Centuries:
Decades:
Years:
501 BC in various calendars
Gregorian calendar501 BC
D BC
Ab urbe condita253
Ancient Egypt eraXXVII dynasty, 25
- PharaohDarius I of Persia, 21
Ancient Greek era69th Olympiad, year 4
Assyrian calendar4250
Balinese saka calendarN/A
Bengali calendar−1093
Berber calendar450
Buddhist calendar44
Burmese calendar−1138
Byzantine calendar5008–5009
Chinese calendar己亥(Earth Pig)
2196 or 2136
    — to —
庚子年 (Metal Rat)
2197 or 2137
Coptic calendar−784 – −783
Discordian calendar666
Ethiopian calendar−508 – −507
Hebrew calendar3260–3261
Hindu calendars
 - Vikram Samvat−444 – −443
 - Shaka SamvatN/A
 - Kali Yuga2600–2601
Holocene calendar9500
Iranian calendar1122 BP – 1121 BP
Islamic calendar1156 BH – 1155 BH
Javanese calendarN/A
Julian calendarN/A
Korean calendar1833
Minguo calendar2412 before ROC
民前2412年
Nanakshahi calendar−1968
Thai solar calendar42–43
Tibetan calendar阴土猪年
(female Earth-Pig)
−374 or −755 or −1527
    — to —
阳金鼠年
(male Iron-Rat)
−373 or −754 or −1526

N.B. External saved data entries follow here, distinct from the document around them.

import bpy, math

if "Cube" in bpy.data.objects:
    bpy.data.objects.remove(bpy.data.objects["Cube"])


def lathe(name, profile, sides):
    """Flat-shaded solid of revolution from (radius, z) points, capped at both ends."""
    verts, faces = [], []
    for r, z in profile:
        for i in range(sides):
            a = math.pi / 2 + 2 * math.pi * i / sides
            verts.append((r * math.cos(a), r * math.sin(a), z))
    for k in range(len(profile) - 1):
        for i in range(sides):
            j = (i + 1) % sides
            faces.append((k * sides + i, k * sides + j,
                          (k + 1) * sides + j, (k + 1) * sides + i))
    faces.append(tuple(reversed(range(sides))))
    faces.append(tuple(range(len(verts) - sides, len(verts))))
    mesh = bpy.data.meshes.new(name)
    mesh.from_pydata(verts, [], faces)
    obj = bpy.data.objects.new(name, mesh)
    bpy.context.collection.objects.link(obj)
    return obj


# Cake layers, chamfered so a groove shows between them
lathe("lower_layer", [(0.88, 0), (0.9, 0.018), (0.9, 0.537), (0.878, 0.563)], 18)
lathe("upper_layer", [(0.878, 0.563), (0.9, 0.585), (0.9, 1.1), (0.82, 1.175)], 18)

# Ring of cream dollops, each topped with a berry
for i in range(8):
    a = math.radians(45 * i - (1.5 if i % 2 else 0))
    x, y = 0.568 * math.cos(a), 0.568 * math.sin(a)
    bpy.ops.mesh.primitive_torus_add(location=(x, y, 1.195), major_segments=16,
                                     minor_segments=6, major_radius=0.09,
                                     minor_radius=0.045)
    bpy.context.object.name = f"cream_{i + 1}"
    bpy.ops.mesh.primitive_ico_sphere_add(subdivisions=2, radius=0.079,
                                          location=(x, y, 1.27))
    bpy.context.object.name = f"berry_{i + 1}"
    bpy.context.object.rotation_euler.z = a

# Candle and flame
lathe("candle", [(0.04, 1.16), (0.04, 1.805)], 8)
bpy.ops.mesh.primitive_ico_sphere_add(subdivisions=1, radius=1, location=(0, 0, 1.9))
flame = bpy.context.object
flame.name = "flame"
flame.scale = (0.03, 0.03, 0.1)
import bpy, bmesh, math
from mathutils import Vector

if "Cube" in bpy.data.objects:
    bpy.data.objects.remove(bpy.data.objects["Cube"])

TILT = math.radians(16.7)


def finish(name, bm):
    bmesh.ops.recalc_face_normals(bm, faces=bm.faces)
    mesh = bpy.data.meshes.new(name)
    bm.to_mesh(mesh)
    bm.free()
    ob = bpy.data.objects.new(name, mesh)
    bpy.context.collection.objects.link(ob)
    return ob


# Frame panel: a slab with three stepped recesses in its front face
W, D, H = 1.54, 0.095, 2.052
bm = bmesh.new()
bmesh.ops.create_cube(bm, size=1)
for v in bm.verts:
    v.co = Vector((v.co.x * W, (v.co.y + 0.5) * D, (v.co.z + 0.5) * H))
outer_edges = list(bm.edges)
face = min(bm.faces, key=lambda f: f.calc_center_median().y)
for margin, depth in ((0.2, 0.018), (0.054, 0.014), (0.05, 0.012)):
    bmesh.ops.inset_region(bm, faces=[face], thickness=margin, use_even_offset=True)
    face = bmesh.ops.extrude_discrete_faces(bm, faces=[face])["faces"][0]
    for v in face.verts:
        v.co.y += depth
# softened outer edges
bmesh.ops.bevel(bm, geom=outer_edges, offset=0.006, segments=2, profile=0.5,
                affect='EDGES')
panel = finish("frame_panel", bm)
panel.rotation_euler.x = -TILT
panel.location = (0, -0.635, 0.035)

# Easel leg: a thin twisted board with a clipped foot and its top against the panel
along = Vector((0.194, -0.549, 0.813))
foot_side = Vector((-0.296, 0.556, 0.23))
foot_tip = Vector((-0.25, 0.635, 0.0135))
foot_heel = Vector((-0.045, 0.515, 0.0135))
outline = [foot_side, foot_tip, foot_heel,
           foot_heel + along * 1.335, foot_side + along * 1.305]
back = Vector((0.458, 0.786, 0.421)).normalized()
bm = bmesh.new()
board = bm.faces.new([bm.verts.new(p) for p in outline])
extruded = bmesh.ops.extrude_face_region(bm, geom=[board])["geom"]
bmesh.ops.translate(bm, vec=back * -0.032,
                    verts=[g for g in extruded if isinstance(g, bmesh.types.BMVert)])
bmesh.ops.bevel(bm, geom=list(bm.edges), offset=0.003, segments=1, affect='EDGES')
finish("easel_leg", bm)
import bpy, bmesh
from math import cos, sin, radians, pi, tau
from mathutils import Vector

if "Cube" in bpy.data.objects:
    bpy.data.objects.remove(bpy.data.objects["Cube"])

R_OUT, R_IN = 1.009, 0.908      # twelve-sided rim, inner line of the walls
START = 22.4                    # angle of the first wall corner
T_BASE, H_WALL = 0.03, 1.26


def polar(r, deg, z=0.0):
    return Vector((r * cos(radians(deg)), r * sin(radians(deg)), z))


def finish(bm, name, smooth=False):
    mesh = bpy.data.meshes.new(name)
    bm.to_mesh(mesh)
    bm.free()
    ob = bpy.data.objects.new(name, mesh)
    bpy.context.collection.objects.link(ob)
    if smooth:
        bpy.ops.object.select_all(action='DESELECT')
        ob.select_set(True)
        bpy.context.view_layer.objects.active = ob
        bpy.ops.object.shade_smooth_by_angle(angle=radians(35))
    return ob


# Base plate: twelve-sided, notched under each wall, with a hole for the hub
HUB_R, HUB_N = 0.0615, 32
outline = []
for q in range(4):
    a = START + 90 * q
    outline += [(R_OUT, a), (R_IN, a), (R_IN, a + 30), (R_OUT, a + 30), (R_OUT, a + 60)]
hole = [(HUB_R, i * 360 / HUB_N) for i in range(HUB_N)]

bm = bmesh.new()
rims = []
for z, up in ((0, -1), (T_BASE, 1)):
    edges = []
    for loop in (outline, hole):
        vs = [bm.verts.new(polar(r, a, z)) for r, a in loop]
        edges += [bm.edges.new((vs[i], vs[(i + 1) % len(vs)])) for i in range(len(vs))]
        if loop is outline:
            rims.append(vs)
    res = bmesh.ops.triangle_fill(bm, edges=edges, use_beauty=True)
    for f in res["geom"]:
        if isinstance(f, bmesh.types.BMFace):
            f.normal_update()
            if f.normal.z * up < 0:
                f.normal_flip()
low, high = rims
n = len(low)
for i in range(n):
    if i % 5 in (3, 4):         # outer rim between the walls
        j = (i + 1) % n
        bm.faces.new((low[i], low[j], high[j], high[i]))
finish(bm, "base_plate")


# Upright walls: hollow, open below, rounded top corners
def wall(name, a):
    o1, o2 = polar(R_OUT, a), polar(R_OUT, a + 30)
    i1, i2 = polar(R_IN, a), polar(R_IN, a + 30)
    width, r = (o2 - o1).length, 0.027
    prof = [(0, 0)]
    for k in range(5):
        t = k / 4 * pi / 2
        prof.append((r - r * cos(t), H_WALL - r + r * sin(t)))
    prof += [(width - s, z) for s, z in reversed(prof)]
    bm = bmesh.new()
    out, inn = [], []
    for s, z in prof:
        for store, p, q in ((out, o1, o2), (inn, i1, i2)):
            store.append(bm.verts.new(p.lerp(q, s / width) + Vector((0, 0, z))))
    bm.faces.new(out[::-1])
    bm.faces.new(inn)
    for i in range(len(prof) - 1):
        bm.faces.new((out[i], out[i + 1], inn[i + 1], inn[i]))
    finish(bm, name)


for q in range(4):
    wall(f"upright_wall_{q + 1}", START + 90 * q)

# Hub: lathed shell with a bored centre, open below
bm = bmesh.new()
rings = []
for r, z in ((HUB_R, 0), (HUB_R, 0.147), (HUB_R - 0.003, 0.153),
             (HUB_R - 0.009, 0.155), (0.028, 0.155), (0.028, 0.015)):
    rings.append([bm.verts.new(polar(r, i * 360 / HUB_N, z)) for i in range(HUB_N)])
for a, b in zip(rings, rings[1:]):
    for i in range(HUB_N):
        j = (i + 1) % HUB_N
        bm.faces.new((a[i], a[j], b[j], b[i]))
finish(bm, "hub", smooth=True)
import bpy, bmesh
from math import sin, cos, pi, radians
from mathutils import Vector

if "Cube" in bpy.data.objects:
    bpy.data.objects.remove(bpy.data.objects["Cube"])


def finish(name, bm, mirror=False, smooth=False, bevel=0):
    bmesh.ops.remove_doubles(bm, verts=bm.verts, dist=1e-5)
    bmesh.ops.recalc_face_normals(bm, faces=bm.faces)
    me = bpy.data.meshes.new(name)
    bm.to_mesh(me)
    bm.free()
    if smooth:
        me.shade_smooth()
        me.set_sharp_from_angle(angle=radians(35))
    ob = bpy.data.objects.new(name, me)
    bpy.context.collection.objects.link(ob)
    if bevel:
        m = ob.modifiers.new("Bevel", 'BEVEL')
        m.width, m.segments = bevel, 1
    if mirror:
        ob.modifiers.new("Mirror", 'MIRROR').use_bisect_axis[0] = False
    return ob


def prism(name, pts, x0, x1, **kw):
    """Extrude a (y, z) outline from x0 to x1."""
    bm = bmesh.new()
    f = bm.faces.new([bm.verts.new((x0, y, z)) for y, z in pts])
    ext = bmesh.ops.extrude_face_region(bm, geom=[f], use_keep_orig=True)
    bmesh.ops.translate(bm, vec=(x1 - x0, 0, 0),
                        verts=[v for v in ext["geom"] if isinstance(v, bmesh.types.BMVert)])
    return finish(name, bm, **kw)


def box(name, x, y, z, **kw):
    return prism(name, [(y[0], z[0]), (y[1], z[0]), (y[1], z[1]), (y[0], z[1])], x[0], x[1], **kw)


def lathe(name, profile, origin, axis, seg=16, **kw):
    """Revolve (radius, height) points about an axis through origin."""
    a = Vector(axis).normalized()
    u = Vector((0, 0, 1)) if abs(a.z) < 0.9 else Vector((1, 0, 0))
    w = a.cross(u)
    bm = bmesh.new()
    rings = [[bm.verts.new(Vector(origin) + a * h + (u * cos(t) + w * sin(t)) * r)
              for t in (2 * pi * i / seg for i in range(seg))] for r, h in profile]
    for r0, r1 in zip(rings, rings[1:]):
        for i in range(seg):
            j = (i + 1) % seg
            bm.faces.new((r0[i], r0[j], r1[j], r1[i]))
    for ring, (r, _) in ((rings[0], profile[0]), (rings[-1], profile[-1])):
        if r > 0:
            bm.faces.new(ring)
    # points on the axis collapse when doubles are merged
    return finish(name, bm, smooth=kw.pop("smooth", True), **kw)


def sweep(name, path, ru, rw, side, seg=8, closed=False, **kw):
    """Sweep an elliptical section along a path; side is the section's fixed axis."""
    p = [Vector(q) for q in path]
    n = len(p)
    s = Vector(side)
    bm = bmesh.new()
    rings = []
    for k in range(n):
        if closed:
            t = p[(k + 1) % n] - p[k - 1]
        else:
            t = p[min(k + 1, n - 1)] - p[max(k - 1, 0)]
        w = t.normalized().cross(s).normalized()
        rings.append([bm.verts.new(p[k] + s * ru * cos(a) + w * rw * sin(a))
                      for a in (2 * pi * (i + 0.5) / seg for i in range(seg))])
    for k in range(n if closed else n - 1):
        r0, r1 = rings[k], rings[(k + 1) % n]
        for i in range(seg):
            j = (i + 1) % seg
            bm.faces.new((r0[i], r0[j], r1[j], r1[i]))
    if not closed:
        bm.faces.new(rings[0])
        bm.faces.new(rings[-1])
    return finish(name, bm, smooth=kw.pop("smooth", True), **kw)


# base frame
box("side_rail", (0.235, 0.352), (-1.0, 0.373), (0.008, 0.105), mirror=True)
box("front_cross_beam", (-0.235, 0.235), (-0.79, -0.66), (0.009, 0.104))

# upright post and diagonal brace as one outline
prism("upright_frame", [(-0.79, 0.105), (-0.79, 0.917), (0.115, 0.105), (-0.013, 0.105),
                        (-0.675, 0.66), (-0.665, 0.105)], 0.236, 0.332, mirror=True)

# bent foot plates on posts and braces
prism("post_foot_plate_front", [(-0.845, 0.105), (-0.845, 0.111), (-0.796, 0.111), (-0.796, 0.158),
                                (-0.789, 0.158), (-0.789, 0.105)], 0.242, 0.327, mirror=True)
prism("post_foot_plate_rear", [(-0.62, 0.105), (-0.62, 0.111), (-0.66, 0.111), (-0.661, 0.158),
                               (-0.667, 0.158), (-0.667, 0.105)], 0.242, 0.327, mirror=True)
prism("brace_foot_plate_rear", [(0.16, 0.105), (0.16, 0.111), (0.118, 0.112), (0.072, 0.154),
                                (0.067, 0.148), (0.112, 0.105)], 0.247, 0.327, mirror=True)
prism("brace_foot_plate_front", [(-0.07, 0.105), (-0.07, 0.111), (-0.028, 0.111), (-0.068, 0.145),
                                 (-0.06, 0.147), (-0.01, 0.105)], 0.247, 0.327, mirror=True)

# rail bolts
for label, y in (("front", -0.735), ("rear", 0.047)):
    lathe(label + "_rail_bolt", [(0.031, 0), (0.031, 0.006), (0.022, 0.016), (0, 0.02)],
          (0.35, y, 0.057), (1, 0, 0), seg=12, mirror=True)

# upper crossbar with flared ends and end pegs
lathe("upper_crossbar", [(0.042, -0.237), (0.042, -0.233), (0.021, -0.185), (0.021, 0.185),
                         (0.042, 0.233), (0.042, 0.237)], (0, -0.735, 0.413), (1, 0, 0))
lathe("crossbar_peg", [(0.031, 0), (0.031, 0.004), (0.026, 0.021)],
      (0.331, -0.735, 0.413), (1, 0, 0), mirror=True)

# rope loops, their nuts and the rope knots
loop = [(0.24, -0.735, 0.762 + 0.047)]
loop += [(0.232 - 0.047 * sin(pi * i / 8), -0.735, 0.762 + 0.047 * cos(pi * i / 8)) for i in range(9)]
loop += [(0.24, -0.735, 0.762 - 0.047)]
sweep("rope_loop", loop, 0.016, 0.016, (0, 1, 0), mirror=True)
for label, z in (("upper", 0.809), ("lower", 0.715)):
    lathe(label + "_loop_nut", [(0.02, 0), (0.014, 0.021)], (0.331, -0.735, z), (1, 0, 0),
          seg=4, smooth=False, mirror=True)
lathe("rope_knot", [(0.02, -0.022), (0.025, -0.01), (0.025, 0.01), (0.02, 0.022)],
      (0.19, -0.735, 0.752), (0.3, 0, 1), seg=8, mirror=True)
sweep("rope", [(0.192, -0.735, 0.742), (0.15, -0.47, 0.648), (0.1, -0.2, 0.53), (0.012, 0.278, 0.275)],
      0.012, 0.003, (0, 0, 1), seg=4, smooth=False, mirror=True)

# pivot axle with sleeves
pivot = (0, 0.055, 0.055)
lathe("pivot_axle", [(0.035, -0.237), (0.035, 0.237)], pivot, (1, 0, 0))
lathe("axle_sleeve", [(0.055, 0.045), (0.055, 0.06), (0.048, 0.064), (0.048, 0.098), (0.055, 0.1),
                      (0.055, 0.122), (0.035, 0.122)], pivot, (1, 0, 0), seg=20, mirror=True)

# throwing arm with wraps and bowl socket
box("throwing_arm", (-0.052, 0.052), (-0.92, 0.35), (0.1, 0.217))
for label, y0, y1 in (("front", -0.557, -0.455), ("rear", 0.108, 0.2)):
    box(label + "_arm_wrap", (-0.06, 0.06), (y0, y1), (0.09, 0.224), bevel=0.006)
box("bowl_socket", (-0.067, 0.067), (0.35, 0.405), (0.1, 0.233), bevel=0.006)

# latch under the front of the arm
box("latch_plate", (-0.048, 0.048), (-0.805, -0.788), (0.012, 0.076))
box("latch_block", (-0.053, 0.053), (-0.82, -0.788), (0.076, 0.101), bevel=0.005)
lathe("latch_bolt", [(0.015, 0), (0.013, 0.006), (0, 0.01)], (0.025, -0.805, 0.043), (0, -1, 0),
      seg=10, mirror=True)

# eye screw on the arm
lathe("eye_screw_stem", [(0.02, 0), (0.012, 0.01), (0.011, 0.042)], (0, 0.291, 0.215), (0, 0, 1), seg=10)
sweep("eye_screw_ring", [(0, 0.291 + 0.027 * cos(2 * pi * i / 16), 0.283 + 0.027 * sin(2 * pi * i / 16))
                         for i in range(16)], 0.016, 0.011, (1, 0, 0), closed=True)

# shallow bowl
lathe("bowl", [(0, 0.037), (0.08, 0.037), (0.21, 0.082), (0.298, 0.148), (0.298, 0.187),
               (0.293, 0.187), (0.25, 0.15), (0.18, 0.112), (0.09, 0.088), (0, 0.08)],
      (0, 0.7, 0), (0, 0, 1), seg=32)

The year 501 BC was a year of the pre-Julian Roman calendar. In the Roman Empire it was known as the Year of the Consulship of Auruncus and Lartius (or, less frequently, year 253 Ab urbe condita). The denomination 501 BC for this year has been used since the early medieval period, when the Anno Domini calendar era became the prevalent method in Europe for naming years.

Events[edit]

By place[edit]

Mediterranean[edit]

Asia[edit]


Deaths[edit]

References[edit]

  1. ^ "Boule - ancient Greek council". Encyclopedia Britannica. Retrieved 4 June 2018.
  2. ^ Orosius, Paulus (2010). Seven Books of History Against the Pagans. Liverpool University Press. p. 81. ISBN 9781846312397.
  3. ^ "Cádiz - Spain". Encyclopedia Britannica. Retrieved 4 June 2018.
  4. ^ Crystal, David (2004). The Penguin encyclopedia. Penguin Books. p. 367.
  5. ^ Qin and Han Dynasty: Catatan Kisah Sejarah Dua Dinasti (in Indonesian). Gramedia Pustaka Utama. 2013. p. 169. ISBN 9789792290936.
  6. ^ "School of Names > Deng Xi's Exploits (Stanford Encyclopedia of Philosophy)". plato.stanford.edu. Retrieved 4 June 2018.